How to Treat Dental Abscess?

How to Treat Dental Abscess?

A dental abscess is a collection of pus associated with a tooth that can be localized either below the root apex or around the tooth in the gingival pocket. A dental abscess is usually caused by bacterial infections in a non-vital tooth.

Types of Dental Abscess

Dental abscesses can be classified further into three different categories.

- Periapical abscess

When pus is accumulated below the apex of the root, it is called as a periapical abscess. It is clinically presented as swelling immediately below the tooth or by the presence of sinus tract draining the pus. On radiographs, it is presented as a radiolucent (dark) area below the root tip.

- Periodontal abscess

When pus is accumulated in the gingival pocket around the tooth, it is called a periodontal abscess.  It is clinically presented as pus draining through the gingival pocket. On radiographs, there is wider periodontal ligament membrane space around the tooth.

- Gingival Abscess

When an abscess is accumulated only in superficial gingival tissue without affecting the periodontal ligament and associated tooth,  it is called a gingival abscess.  It is clinically seen as localized swelling in gums. There are usually no radiographic changes in a gingival abscess.
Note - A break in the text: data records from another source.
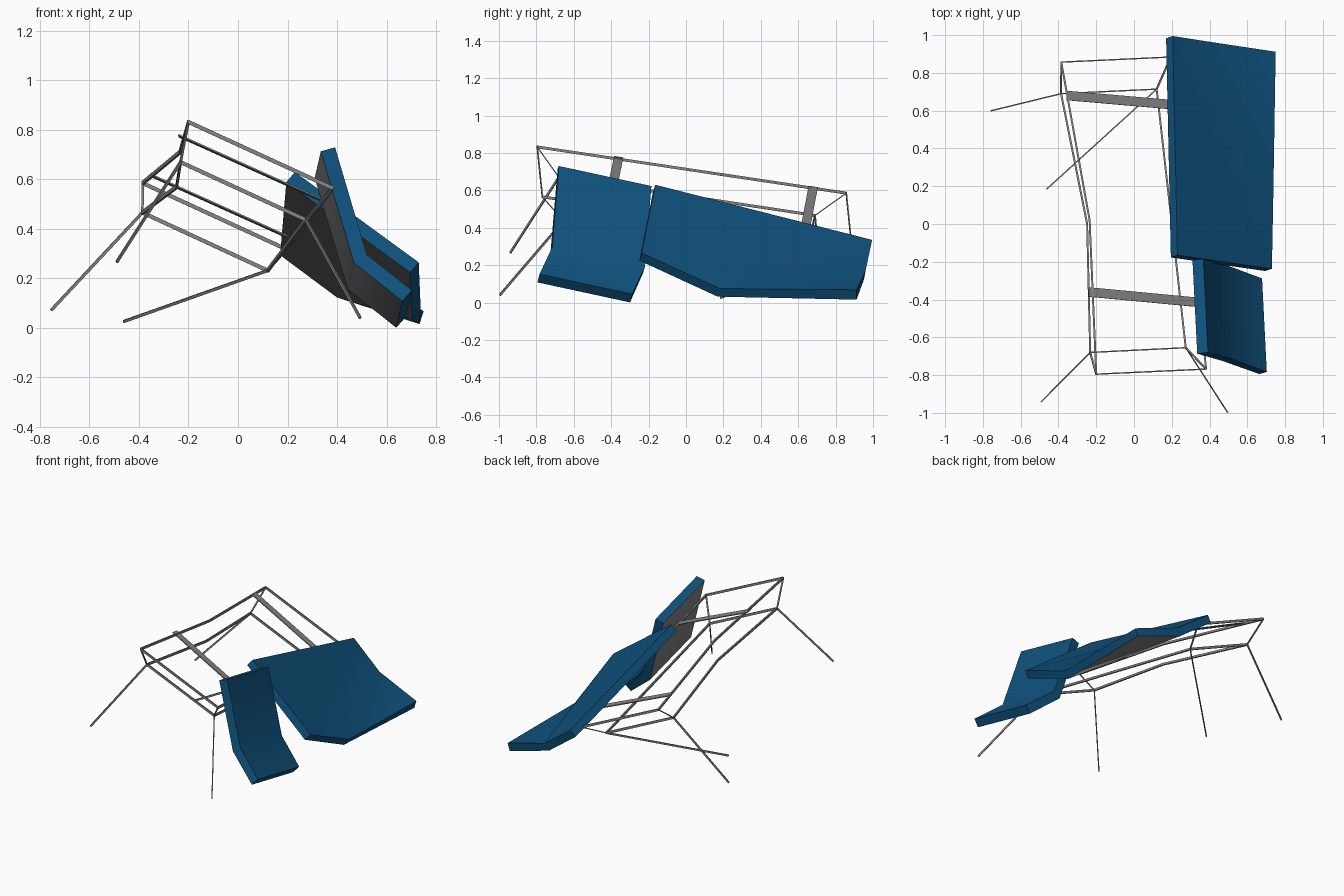
import bpy, bmesh, math
from mathutils import Vector as V

if "Cube" in bpy.data.objects:
    bpy.data.objects.remove(bpy.data.objects["Cube"])


def material(name, col):
    m = bpy.data.materials.new(name)
    m.diffuse_color = (*col, 1)
    m.use_nodes = True
    m.node_tree.nodes["Principled BSDF"].inputs["Base Color"].default_value = m.diffuse_color
    return m


blue = material("deep blue fabric", (0.005, 0.085, 0.21))
grey = material("mid grey", (0.24, 0.24, 0.24))


def finish(bm, name, mats):
    me = bpy.data.meshes.new(name)
    bm.to_mesh(me)
    bm.free()
    for m in mats:
        me.materials.append(m)
    ob = bpy.data.objects.new(name, me)
    bpy.context.collection.objects.link(ob)
    return ob


def bar(bm, a, b, w, t, wide=(0, 0, 1)):
    """Rectangular bar from a to b, its wide side along 'wide'."""
    a, b = V(a), V(b)
    d = (b - a).normalized()
    u = V(wide)
    u = (u - d * u.dot(d)).normalized() * w / 2
    s = d.cross(u).normalized() * t / 2
    ends = [[bm.verts.new(p + u * i + s * j)
             for i, j in ((-1, -1), (1, -1), (1, 1), (-1, 1))] for p in (a, b)]
    bm.faces.new(ends[0][::-1])
    bm.faces.new(ends[1])
    for i in range(4):
        k = (i + 1) % 4
        bm.faces.new((ends[0][i], ends[0][k], ends[1][k], ends[1][i]))
    bmesh.ops.recalc_face_normals(bm, faces=bm.faces)


def cushion(name, pts, polys, thick):
    """Bent pad: blue top and rim, grey underside."""
    bm = bmesh.new()
    vs = [bm.verts.new(p) for p in pts]
    tops = [bm.faces.new([vs[i] for i in f]) for f in polys]
    bm.normal_update()
    for f in tops:
        if f.normal.x + f.normal.z < 0:
            f.normal_flip()
    bm.normal_update()
    low = {v: bm.verts.new(v.co - v.normal * thick * v.calc_shell_factor())
           for v in vs}
    rim = [e for e in bm.edges if len(e.link_faces) == 1]
    for e in rim:
        a, b = e.verts
        bm.faces.new((a, b, low[b], low[a]))
    for f in tops:
        g = bm.faces.new([low[v] for v in reversed(f.verts)])
        g.material_index = 1
    bmesh.ops.recalc_face_normals(bm, faces=bm.faces)
    ob = finish(bm, name, [blue, grey])
    bpy.ops.object.select_all(action='DESELECT')
    ob.select_set(True)
    bpy.context.view_layer.objects.active = ob
    bpy.ops.object.shade_smooth_by_angle(angle=math.radians(42))


# Frame corners: upper and lower loops (front left/right, back left/right)
ufl, ufr = (-0.20, -0.795, 0.832), (0.382, -0.768, 0.565)
ubl, ubr = (-0.385, 0.857, 0.585), (0.195, 0.884, 0.318)
lfl, lfr = (-0.232, -0.68, 0.67), (0.274, -0.655, 0.437)
lbl, lbr = (-0.386, 0.69, 0.466), (0.12, 0.714, 0.232)
umid, lmid = (-0.235, 0.02, 0.71), (-0.248, 0.0, 0.57)

# Long rails, cross bars and corner posts
bm = bmesh.new()
for a, b in ((ufl, umid), (umid, ubl), (ufr, ubr),
             (lfl, lmid), (lmid, lbl), (lfr, lbr)):
    bar(bm, a, b, 0.015, 0.01)
for a, b in ((ufl, ufr), (ubl, ubr), (lfl, lfr), (lbl, lbr)):
    bar(bm, a, b, 0.016, 0.007)
for a, b in ((ufl, lfl), (ufr, lfr), (ubl, lbl), (ubr, lbr)):
    bar(bm, a, b, 0.01, 0.006, (1, 0, 0))
finish(bm, "frame", [grey])

# Splayed legs
for name, a, b in (("back_left_leg", lbl, (-0.754, 0.60, 0.072)),
                   ("back_right_leg", lbr, (-0.462, 0.185, 0.026)),
                   ("front_left_leg", lfl, (-0.49, -0.94, 0.266)),
                   ("front_right_leg", lfr, (0.494, -0.995, 0.04))):
    bm = bmesh.new()
    bar(bm, a, b, 0.012, 0.007)
    finish(bm, name, [grey])

# Flat straps across the upper rails
for name, a, b in (("back_strap", (-0.355, 0.68, 0.618), (0.224, 0.63, 0.357)),
                   ("front_strap", (-0.24, -0.36, 0.777), (0.343, -0.415, 0.514))):
    bm = bmesh.new()
    bar(bm, a, b, 0.05, 0.006, (0, 1, -0.15))
    finish(bm, name, [grey])

# Large cushion, with one corner folded up along a slanted crease
cushion("large_cushion",
        [(0.23, -0.165, 0.63), (0.73, -0.237, 0.265), (0.738, 0.18, 0.075),
         (0.75, 0.912, 0.068), (0.43, 0.96, 0.17), (0.205, 0.995, 0.335)],
        [(0, 1, 2, 4, 5), (2, 3, 4)], 0.055)

# Small cushion, one bend across its width
prof = [V((0.392, -0.68, 0.73)), V((0.52, -0.715, 0.297)), V((0.703, -0.783, 0.152))]
w = V((-0.025, 0.495, -0.107))
cushion("small_cushion", prof + [p + w for p in prof],
        [(0, 1, 4, 3), (1, 2, 5, 4)], 0.06)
dental abscess

Causes of Dental Abscess

Bacterial infections are the most common cause of dental abscesses. Following are the predisposing factors for dental abscess.

- Poor oral hygiene status with plaque accumulation.

- Acute or chronic periodontal disease.

- Traumatized tooth.

- Foreign body strangulation such bristles of toothbrush or hard tiny food particles.

- Previous treatment failures, such as failed root canal treatment.

Symptoms of Dental Abscess

- Throbbing pain that cannot be localized.

- Severe pain while lying down.

- Pain on percussion. In periodontal abscess, there is pain on horizontal percussion while in periapical abscess, there is pain on vertical percussion.

- Tooth is often slightly extruded.

- There is swelling in the area of the associated tooth or in some chronic cases there may be diffused swelling involving multiple teeth.

- Sinus tract can also be found in gums near the root apex. Gutta-percha is often inserted in the sinus tract to identify the origin of infection by taking a radiograph.

- There can be redness or erythema in the root area of the tooth.

- Patients often complain of bad breath or a foul smell from the mouth.

- Fever and malaise can be associated with a dental abscess.

- Swollen lymph nodes in the neck area can also be found.

- Tooth discoloration can be seen.

Treatment Options

The aim of treatment is drainage of abscess and removal of infection source. Common treatments are as follows: 

- Root canal treatment, in which living tissue of the tooth is removed and replaced with synthetic biocompatible material.

root canal treatment

- Extract the tooth if it cannot be restored. Extraction should be followed by curettage.

- Incision and drainage of the abscess have opted when conventional treatment fails to respond or for medically compromised patients.

- Antibiotics are preferably not used for dental abscesses but in some patients, antibiotics are indicated such as medically compromised patients,  disseminated infections and patients presented with significant cellulitis.

- To relieve the pain, NSAIDs are often prescribed.

- Fistulectomy is required in chronic cases in which the sinus tract persists even after incision and drainage.

Complications

A dental abscess is often self-limited and doesn’t cause complications. But it may cause the following complications if not be treated in time:

- Fistula formation, in which the sinus tract is lined by epithelium.

- Cellulitis

- Osteomyelitis

- Ludwig Angina

- Cavernous sinus thrombosis

- Mediastinitis

- Septicemia

- Prosthetic valve infections

- Sinusitis

- Cystic lesions

How to Prevent?

Following preventive methods may help to reduce the incidence of dental abscess formation.

- Regular visits to registered Dental practitioner

- Good oral hygiene status. Brush your teeth twice a day.

- Use dental floss regularly.

- Sufficient fluoride intake.

- Avoid sticky foodstuffs.

- Reduce consumption of acidic or sugar-containing diet.

- Limit the snacks between meals. 

- Regular rinses after eating and drinking a sugar-containing diet.

- Root canal treatment, in which living tissue of the tooth is removed and replaced with synthetic biocompatible material.